***** Exercise inputs *****

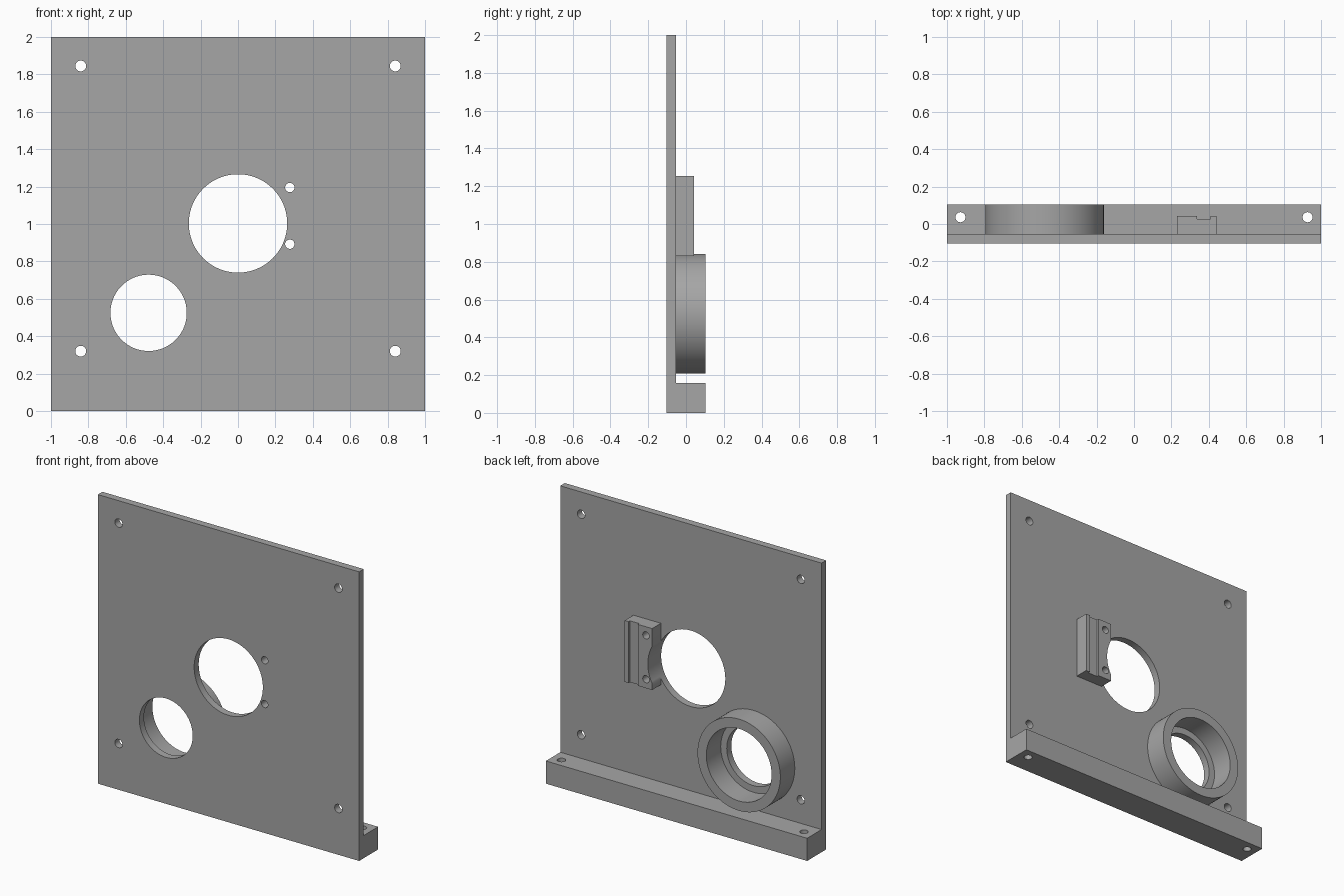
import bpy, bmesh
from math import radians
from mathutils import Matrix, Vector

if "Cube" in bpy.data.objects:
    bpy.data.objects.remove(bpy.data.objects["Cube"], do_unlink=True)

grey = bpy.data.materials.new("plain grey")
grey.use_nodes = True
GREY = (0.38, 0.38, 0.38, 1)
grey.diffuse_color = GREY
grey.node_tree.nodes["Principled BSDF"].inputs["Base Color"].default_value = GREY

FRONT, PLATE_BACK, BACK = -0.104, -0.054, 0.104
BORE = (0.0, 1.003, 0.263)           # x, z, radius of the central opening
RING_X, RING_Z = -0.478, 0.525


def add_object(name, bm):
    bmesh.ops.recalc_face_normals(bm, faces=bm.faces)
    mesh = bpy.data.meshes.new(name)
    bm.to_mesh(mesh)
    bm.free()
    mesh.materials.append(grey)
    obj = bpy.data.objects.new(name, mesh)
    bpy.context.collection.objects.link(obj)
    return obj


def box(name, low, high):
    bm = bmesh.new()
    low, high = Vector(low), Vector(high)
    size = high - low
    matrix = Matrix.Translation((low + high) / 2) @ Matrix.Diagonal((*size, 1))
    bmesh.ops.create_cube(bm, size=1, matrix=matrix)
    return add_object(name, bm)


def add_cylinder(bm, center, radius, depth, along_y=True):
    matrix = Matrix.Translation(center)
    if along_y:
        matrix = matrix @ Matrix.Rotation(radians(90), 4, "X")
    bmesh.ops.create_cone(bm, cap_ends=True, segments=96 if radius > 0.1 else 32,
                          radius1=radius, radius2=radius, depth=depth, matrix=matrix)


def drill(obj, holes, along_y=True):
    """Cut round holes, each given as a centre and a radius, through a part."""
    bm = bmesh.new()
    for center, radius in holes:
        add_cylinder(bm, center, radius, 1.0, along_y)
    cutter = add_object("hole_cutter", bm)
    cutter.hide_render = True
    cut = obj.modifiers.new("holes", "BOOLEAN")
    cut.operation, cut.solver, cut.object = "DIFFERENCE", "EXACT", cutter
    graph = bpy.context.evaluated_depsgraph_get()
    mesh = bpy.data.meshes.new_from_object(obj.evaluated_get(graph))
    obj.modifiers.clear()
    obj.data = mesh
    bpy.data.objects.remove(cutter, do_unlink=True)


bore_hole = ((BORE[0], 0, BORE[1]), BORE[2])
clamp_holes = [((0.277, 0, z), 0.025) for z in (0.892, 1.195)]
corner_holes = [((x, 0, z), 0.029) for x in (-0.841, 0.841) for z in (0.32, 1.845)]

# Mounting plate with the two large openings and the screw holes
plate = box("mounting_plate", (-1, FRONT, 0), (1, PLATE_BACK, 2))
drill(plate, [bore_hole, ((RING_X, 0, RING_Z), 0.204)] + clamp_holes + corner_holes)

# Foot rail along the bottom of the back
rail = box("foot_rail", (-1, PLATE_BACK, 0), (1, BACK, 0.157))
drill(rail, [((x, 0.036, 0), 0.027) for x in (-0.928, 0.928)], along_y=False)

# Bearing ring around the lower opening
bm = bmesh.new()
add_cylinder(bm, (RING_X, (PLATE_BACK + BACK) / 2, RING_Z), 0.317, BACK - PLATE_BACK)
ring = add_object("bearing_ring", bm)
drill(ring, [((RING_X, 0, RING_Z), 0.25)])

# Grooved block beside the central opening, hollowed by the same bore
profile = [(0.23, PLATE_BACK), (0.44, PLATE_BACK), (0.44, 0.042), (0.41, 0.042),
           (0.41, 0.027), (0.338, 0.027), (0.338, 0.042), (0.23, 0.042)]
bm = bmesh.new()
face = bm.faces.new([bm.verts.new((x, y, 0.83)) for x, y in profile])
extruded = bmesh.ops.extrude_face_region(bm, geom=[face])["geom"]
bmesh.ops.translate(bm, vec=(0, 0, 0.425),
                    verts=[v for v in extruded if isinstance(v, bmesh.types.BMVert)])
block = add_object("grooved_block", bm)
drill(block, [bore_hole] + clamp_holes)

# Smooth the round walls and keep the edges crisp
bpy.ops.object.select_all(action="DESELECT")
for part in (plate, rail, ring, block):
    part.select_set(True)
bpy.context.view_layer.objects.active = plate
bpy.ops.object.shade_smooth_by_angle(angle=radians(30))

*****

■ **Required action**: Pictures aside, retype the entries above exactly as they are.

■ **Result below**:
import bpy, bmesh
from math import radians
from mathutils import Matrix, Vector

if "Cube" in bpy.data.objects:
    bpy.data.objects.remove(bpy.data.objects["Cube"], do_unlink=True)

grey = bpy.data.materials.new("plain grey")
grey.use_nodes = True
GREY = (0.38, 0.38, 0.38, 1)
grey.diffuse_color = GREY
grey.node_tree.nodes["Principled BSDF"].inputs["Base Color"].default_value = GREY

FRONT, PLATE_BACK, BACK = -0.104, -0.054, 0.104
BORE = (0.0, 1.003, 0.263)           # x, z, radius of the central opening
RING_X, RING_Z = -0.478, 0.525


def add_object(name, bm):
    bmesh.ops.recalc_face_normals(bm, faces=bm.faces)
    mesh = bpy.data.meshes.new(name)
    bm.to_mesh(mesh)
    bm.free()
    mesh.materials.append(grey)
    obj = bpy.data.objects.new(name, mesh)
    bpy.context.collection.objects.link(obj)
    return obj


def box(name, low, high):
    bm = bmesh.new()
    low, high = Vector(low), Vector(high)
    size = high - low
    matrix = Matrix.Translation((low + high) / 2) @ Matrix.Diagonal((*size, 1))
    bmesh.ops.create_cube(bm, size=1, matrix=matrix)
    return add_object(name, bm)


def add_cylinder(bm, center, radius, depth, along_y=True):
    matrix = Matrix.Translation(center)
    if along_y:
        matrix = matrix @ Matrix.Rotation(radians(90), 4, "X")
    bmesh.ops.create_cone(bm, cap_ends=True, segments=96 if radius > 0.1 else 32,
                          radius1=radius, radius2=radius, depth=depth, matrix=matrix)


def drill(obj, holes, along_y=True):
    """Cut round holes, each given as a centre and a radius, through a part."""
    bm = bmesh.new()
    for center, radius in holes:
        add_cylinder(bm, center, radius, 1.0, along_y)
    cutter = add_object("hole_cutter", bm)
    cutter.hide_render = True
    cut = obj.modifiers.new("holes", "BOOLEAN")
    cut.operation, cut.solver, cut.object = "DIFFERENCE", "EXACT", cutter
    graph = bpy.context.evaluated_depsgraph_get()
    mesh = bpy.data.meshes.new_from_object(obj.evaluated_get(graph))
    obj.modifiers.clear()
    obj.data = mesh
    bpy.data.objects.remove(cutter, do_unlink=True)


bore_hole = ((BORE[0], 0, BORE[1]), BORE[2])
clamp_holes = [((0.277, 0, z), 0.025) for z in (0.892, 1.195)]
corner_holes = [((x, 0, z), 0.029) for x in (-0.841, 0.841) for z in (0.32, 1.845)]

# Mounting plate with the two large openings and the screw holes
plate = box("mounting_plate", (-1, FRONT, 0), (1, PLATE_BACK, 2))
drill(plate, [bore_hole, ((RING_X, 0, RING_Z), 0.204)] + clamp_holes + corner_holes)

# Foot rail along the bottom of the back
rail = box("foot_rail", (-1, PLATE_BACK, 0), (1, BACK, 0.157))
drill(rail, [((x, 0.036, 0), 0.027) for x in (-0.928, 0.928)], along_y=False)

# Bearing ring around the lower opening
bm = bmesh.new()
add_cylinder(bm, (RING_X, (PLATE_BACK + BACK) / 2, RING_Z), 0.317, BACK - PLATE_BACK)
ring = add_object("bearing_ring", bm)
drill(ring, [((RING_X, 0, RING_Z), 0.25)])

# Grooved block beside the central opening, hollowed by the same bore
profile = [(0.23, PLATE_BACK), (0.44, PLATE_BACK), (0.44, 0.042), (0.41, 0.042),
           (0.41, 0.027), (0.338, 0.027), (0.338, 0.042), (0.23, 0.042)]
bm = bmesh.new()
face = bm.faces.new([bm.verts.new((x, y, 0.83)) for x, y in profile])
extruded = bmesh.ops.extrude_face_region(bm, geom=[face])["geom"]
bmesh.ops.translate(bm, vec=(0, 0, 0.425),
                    verts=[v for v in extruded if isinstance(v, bmesh.types.BMVert)])
block = add_object("grooved_block", bm)
drill(block, [bore_hole] + clamp_holes)

# Smooth the round walls and keep the edges crisp
bpy.ops.object.select_all(action="DESELECT")
for part in (plate, rail, ring, block):
    part.select_set(True)
bpy.context.view_layer.objects.active = plate
bpy.ops.object.shade_smooth_by_angle(angle=radians(30))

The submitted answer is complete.